Q: OK. I’m still reeling a bit from what you just said about Walter Benjamin and machines. For one thing, I had to go and take a look on your website at a lot of your art again. I saw entirely new things in your painting now than before. I had no idea the non-pattern thing was so important. I’m thinking about your work entirely differently than before.

This leads me to a question I am not sure that I know how to ask. How do you know for sure? I mean how do you know a machine could not do what you do?

ReeL: A machine may still be able to mimic my work superficially, but I suspect there will still be a way to tell the difference. No matter what, machines are still limited to algorithms. That is a very specific and interesting limitation.

Q: OK, I have to admit I do not know much about algorithms, or even what they are, really. What is important here?

ReeL: Fair. We now know there are subtleties, and unexpected nuance. I’ll try to illustrate with a simpler problem: The problem of generating a random sequence. Technically, an algorithm cannot generate a random sequence.

Q: Why not?

ReeL: Almost by definition. If it did, the sequence would not be truly random.
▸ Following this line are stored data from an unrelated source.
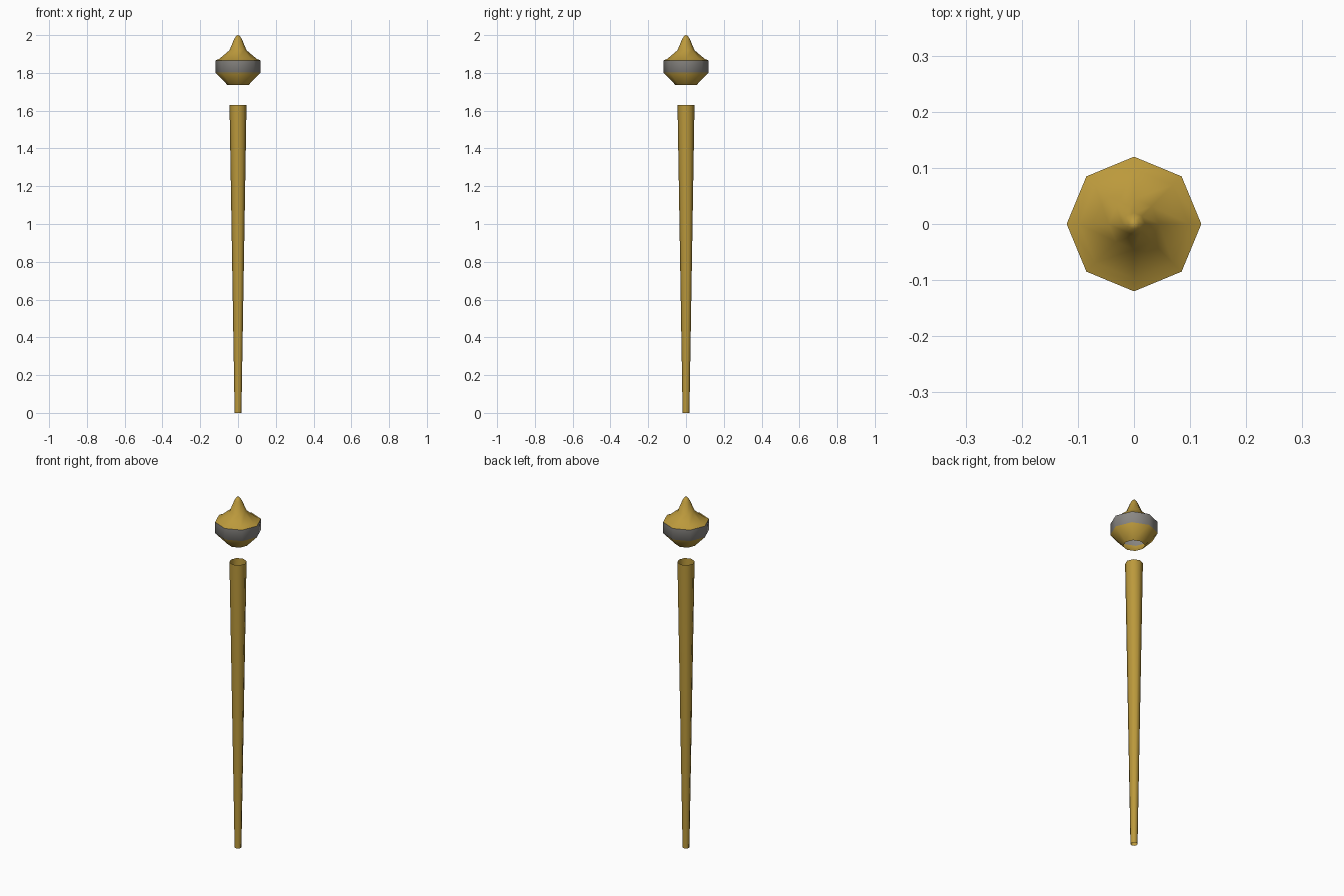
import bpy, math

if "Cube" in bpy.data.objects:
    bpy.data.objects.remove(bpy.data.objects["Cube"])


def material(name, rgb):
    m = bpy.data.materials.new(name)
    m.diffuse_color = (*rgb, 1)
    m.use_nodes = True
    m.node_tree.nodes["Principled BSDF"].inputs["Base Color"].default_value = m.diffuse_color
    return m


gold = material("gold", (0.50, 0.32, 0.045))
grey = material("grey", (0.25, 0.24, 0.225))


def lathe(name, profile, mats, sides=8, angle=50):
    """Open eight-sided shell turned from (radius, z) points; radius 0 makes a tip."""
    verts, rings, faces = [], [], []
    for r, z in profile:
        n = sides if r > 0 else 1
        rings.append([len(verts) + i for i in range(n)])
        for i in range(n):
            a = 2 * math.pi * i / sides
            verts.append((r * math.cos(a), r * math.sin(a), z))
    for lo, hi in zip(rings, rings[1:]):
        for i in range(sides):
            j = (i + 1) % sides
            if len(hi) == 1:
                faces.append((lo[i], lo[j], hi[0]))
            else:
                faces.append((lo[i], lo[j], hi[j], hi[i]))
    me = bpy.data.meshes.new(name)
    me.from_pydata(verts, [], faces)
    for m in mats:
        me.materials.append(m)
    ob = bpy.data.objects.new(name, me)
    bpy.context.collection.objects.link(ob)
    bpy.ops.object.select_all(action='DESELECT')
    bpy.context.view_layer.objects.active = ob
    ob.select_set(True)
    bpy.ops.object.shade_smooth_by_angle(angle=math.radians(angle))
    return ob


# Tapered shaft, open at the top
lathe("shaft", [(0.018, 0), (0.045, 1.63)], [gold])

# Floating hollow head: lower cup, grey band, pointed cap
head = lathe("head", [(0.055, 1.735), (0.12, 1.802), (0.12, 1.865), (0.098, 1.875),
                      (0.045, 1.92), (0.02, 1.98), (0.009, 1.997), (0, 2.0)], [gold, grey])
for p in head.data.polygons:
    if 1.81 < p.center.z < 1.86:
        p.material_index = 1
It would have a pattern, the pattern imposed by the algorithm. So as far as algorithms go, patterns are key. This is why my previous statements emphasized patterns and my requirement to paint free of algorithmic reproduction.
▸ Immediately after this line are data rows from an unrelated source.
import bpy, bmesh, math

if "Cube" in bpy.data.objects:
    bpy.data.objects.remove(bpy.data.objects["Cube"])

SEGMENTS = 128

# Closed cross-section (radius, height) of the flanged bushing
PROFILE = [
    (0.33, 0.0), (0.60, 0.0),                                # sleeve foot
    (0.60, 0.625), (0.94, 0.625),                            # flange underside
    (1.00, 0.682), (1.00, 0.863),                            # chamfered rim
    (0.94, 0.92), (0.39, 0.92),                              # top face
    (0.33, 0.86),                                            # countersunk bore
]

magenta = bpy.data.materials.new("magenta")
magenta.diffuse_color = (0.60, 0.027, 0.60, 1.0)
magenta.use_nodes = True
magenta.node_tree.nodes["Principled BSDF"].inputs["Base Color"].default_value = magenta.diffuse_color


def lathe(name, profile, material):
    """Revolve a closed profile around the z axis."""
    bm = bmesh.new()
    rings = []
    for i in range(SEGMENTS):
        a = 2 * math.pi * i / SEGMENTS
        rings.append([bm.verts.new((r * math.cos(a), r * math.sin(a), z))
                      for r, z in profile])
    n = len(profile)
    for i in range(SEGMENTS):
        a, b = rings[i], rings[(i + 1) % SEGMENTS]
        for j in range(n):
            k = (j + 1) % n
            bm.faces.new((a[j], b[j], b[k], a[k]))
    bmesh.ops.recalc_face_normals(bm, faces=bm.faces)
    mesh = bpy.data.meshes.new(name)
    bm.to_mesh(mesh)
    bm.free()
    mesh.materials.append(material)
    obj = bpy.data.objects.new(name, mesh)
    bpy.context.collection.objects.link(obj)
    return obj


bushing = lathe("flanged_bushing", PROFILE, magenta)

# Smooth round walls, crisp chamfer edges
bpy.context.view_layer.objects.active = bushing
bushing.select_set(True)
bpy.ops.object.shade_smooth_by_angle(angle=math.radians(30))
Q: So if no algorithm, no machine?

ReeL: No, not quite. The case of machines is more complex than the problem of agorithmic generation of random sequences. A machine can get a random sequence in other ways, for example, by detecting and recording a natural process that is known to be random, like the decay of an appropriate radio-isotope. You see, machines can detect and record, as well as calculate. This is part of their power to mimic. Machine mimicry goes beyond calculation, but generation is still limited to the realm of algorithms.

This is in part why Turing did not see the whole implications of artificial intelligence as we know it today. Turing was primarily interested in algorithms, calculation, and the kind of problems a very fast calculator could tackle, and the problems associated with constructing instruction sets, or what we today call “code” to direct those calculations. Turing did seem to have seen the possibility of the code itself being generated by a machine. So in that sense, he saw a crucial piece of the current situation.

Q: So the machine, since it can do things other than calculate, adds more complexity to the problem and Artificial Intelligence uses this full complexity and greater potential of the machine.

ReeL; Yes, essentially. The trans-algorithmic realm of machines adds new wrinkles.

Q: Are there other artists dealing with these issues?

ReeL: On one level, yes, all the time. For example, as far as the limitations of algorithms, this is an area that a lot of today’s musicians have more awareness of in terms of the arts. They may not think of it in the way I talk about it, but they experience its consequences all the time. For example, we still have music machines that use live recordings of real musical instruments as a basis for their synthesized sounds: it still is often better to digitize real phenomena, that is, detect and record, than to generate, that is, calculate from scratch algorithmically.

Ask a good music engineer about generating really good sounding synthetic percussion tracks. A lot of times they’ll manually alter the track just off the beat or the strict algorithm to make it sound more natural. There’s a whole art to it. In this case, people go out of their way to preserve the human mind behind the machine.

Q: Apart from all this, didn’t someone named Boole cover a lot of this much earlier? Hasn’t some of this stuff been around a long time? Since the nineteenth century?

ReeL: Yes, he basically invented Boolean algebra, or what he called the “mathematics of thought”. And Boole was aware of machines, such as Jaquard looms, that could work with instruction sets. Ironically, Boolean algebra, turned out in one sense to be far more important mathematically than he dreamed–it’s fundamental to understanding what is called Universal Algebra, that is, most other algebras at a certain abstract level–while as far as machines and electronics go, it turns out it is not quite as all-encompassing as he thought. Originally, it was thought that Boolean algebra could at least represent all electronic circuits. It turns out that is not so. There are relatively simple recursive circuits that cannot be represented by Boolean algebra, yet are relatively easy to construct physically. This was not discovered until much later, long after Boole. And recursivity is a big part of modern programming and Artificial Intelligence.